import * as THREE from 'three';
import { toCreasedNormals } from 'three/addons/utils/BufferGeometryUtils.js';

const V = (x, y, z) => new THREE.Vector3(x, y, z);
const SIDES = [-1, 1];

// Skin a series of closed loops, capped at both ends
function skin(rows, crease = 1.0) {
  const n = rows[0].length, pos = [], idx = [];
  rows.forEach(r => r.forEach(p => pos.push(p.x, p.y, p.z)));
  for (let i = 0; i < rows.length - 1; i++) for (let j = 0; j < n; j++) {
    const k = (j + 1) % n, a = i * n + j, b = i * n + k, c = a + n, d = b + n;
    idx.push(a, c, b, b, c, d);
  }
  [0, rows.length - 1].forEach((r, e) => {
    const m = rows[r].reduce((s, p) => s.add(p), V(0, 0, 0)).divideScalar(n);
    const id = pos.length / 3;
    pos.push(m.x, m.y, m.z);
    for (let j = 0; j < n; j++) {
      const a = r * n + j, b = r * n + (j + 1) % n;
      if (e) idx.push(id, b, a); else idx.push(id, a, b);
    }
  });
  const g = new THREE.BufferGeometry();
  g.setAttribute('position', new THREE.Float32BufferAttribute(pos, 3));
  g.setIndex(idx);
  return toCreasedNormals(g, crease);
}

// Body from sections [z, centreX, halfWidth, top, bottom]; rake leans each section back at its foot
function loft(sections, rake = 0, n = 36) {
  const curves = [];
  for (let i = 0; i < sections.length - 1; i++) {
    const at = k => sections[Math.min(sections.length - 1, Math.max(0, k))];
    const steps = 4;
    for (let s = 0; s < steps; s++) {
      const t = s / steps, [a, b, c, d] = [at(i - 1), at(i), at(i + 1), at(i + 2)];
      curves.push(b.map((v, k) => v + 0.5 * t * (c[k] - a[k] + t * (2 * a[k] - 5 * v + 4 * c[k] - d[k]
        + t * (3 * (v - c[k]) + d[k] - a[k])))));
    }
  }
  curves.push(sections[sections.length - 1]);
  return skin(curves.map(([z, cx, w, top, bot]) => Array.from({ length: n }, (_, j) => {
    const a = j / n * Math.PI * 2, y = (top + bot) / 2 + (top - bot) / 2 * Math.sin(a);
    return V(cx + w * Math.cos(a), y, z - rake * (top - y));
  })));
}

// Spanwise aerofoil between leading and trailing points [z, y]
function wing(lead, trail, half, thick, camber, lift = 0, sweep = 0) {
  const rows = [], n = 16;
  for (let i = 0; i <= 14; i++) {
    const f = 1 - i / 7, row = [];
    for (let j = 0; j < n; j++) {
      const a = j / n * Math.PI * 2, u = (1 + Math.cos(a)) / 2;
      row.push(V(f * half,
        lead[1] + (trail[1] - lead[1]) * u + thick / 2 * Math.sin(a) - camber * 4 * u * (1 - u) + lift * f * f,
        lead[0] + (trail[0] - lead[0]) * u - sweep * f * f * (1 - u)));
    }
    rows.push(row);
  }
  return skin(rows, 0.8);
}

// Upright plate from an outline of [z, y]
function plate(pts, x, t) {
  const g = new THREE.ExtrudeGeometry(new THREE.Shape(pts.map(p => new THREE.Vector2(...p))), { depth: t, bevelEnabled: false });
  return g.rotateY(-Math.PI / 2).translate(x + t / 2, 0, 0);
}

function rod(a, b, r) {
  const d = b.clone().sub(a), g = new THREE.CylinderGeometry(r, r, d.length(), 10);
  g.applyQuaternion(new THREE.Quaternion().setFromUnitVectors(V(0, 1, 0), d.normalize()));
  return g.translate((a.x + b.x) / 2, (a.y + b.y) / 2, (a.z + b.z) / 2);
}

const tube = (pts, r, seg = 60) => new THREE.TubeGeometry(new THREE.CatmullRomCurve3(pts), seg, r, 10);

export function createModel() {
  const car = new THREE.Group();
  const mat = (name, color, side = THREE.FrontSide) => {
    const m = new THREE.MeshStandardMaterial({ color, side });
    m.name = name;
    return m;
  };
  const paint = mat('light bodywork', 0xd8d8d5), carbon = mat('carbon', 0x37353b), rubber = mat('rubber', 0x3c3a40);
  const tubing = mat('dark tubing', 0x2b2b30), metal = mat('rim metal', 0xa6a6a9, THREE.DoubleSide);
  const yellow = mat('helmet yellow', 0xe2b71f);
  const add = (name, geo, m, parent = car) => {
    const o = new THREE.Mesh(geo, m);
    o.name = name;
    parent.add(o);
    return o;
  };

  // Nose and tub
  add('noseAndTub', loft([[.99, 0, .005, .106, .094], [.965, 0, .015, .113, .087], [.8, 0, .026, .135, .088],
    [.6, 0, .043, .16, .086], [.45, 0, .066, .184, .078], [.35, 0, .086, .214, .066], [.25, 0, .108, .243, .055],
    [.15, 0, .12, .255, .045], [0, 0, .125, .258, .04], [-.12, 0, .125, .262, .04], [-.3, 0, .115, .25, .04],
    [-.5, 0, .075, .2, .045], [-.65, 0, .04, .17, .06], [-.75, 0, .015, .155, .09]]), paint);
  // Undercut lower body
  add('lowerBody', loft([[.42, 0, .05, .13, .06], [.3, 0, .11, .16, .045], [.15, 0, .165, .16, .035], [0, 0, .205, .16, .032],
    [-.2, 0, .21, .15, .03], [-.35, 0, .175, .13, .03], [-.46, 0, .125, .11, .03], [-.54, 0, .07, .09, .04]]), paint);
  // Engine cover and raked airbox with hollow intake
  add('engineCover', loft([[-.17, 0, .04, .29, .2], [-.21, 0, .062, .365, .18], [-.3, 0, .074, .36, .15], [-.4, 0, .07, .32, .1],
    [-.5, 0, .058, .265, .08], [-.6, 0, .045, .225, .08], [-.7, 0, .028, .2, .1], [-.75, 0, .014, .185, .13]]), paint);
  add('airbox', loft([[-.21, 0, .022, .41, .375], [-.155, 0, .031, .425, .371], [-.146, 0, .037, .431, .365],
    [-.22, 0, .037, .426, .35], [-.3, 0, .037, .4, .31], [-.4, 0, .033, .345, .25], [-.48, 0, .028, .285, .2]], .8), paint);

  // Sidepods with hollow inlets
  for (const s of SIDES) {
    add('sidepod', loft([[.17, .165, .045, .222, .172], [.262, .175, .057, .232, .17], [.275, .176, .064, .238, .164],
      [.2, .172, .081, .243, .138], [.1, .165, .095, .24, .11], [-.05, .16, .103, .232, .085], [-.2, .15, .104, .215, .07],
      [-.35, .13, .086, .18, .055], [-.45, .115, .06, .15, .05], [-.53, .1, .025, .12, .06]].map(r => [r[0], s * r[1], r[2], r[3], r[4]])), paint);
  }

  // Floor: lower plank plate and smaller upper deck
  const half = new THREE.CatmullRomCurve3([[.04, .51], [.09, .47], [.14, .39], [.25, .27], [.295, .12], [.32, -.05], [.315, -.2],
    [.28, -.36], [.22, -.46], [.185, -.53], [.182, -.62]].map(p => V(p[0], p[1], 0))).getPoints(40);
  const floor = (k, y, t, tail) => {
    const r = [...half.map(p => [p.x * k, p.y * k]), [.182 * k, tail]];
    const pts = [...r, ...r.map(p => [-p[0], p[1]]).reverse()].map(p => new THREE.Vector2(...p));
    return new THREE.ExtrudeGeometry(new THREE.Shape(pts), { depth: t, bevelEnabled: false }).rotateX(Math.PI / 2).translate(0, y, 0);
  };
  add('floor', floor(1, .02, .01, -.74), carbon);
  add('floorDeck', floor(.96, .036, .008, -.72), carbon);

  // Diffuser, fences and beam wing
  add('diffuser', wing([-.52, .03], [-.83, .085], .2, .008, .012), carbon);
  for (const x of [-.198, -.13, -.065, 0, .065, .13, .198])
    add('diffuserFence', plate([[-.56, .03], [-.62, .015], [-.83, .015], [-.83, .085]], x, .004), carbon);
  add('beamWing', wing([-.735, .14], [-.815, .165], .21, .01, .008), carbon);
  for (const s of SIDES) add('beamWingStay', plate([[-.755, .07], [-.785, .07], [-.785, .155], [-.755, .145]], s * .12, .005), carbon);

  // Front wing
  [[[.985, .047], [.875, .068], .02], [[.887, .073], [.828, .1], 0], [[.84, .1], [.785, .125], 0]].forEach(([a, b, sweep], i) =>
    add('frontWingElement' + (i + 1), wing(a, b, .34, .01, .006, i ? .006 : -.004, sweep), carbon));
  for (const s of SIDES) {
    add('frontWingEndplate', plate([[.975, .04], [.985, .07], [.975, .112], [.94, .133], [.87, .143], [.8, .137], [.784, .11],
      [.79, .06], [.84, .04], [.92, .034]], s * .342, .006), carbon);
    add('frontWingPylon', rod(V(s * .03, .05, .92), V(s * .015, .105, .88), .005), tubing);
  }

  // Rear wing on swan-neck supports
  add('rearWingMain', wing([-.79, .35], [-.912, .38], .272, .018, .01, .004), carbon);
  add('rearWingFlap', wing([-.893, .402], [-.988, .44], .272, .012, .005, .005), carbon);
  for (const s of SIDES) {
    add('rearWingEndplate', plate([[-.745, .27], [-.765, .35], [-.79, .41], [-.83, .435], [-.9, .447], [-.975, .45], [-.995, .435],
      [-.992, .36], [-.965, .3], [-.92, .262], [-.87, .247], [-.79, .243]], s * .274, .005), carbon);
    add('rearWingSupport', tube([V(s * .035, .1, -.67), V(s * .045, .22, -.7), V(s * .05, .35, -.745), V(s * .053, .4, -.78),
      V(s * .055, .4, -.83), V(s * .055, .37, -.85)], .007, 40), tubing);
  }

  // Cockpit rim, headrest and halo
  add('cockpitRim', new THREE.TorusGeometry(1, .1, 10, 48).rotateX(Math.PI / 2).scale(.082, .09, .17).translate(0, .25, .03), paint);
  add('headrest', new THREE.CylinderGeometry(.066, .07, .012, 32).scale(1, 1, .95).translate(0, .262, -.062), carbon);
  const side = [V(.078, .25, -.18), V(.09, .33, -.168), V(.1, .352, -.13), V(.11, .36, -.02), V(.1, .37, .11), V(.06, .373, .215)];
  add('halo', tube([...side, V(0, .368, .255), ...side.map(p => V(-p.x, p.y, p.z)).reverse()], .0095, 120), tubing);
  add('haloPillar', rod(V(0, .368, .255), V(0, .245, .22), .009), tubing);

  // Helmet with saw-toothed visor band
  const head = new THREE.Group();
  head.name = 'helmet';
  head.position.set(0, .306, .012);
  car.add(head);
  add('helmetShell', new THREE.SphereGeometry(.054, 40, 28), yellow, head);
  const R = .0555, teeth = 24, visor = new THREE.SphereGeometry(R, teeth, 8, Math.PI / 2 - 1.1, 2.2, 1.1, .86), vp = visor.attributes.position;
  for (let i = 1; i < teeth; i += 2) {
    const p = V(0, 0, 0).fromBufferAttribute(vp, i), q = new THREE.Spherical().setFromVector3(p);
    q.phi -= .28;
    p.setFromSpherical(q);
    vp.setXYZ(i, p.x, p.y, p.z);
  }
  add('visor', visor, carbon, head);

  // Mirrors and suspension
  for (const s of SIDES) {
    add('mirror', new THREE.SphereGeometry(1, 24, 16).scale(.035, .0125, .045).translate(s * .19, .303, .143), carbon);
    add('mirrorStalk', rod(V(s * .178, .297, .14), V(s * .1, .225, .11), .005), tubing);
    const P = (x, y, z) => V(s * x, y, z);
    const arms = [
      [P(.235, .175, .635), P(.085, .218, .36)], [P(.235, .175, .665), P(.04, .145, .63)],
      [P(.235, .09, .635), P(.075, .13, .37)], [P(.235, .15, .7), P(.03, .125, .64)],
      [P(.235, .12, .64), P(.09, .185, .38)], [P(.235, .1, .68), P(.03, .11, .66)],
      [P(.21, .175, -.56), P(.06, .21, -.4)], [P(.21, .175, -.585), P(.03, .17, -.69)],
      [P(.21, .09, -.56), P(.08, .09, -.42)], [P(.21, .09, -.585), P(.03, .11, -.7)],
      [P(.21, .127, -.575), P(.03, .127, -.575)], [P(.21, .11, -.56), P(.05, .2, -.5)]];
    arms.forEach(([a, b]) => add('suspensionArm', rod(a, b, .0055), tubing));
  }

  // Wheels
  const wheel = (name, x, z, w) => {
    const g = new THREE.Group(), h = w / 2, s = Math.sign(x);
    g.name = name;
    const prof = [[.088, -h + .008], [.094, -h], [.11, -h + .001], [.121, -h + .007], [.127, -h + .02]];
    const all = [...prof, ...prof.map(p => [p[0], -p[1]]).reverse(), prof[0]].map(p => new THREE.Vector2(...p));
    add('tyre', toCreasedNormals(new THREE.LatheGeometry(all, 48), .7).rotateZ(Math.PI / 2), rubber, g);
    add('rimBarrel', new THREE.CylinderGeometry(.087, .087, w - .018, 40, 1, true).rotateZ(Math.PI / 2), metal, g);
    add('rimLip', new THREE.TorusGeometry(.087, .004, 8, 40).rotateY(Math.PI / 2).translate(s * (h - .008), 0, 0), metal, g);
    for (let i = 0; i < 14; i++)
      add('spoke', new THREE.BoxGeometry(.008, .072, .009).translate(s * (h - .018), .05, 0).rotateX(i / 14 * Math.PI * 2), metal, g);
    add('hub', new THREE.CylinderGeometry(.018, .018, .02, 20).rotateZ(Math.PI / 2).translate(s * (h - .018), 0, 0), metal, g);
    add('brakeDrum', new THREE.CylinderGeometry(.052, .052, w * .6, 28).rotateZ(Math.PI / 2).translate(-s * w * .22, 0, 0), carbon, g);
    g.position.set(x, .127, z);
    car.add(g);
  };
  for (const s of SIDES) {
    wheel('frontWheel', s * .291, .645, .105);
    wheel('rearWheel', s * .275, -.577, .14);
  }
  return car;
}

Problem to solve:
Find the word "loft" in the entries and show each line where it is found.

Written reply:
function loft(sections, rake = 0, n = 36) {
  add('noseAndTub', loft([[.99, 0, .005, .106, .094], [.965, 0, .015, .113, .087], [.8, 0, .026, .135, .088],
  add('lowerBody', loft([[.42, 0, .05, .13, .06], [.3, 0, .11, .16, .045], [.15, 0, .165, .16, .035], [0, 0, .205, .16, .032],
  add('engineCover', loft([[-.17, 0, .04, .29, .2], [-.21, 0, .062, .365, .18], [-.3, 0, .074, .36, .15], [-.4, 0, .07, .32, .1],
  add('airbox', loft([[-.21, 0, .022, .41, .375], [-.155, 0, .031, .425, .371], [-.146, 0, .037, .431, .365],
    add('sidepod', loft([[.17, .165, .045, .222, .172], [.262, .175, .057, .232, .17], [.275, .176, .064, .238, .164],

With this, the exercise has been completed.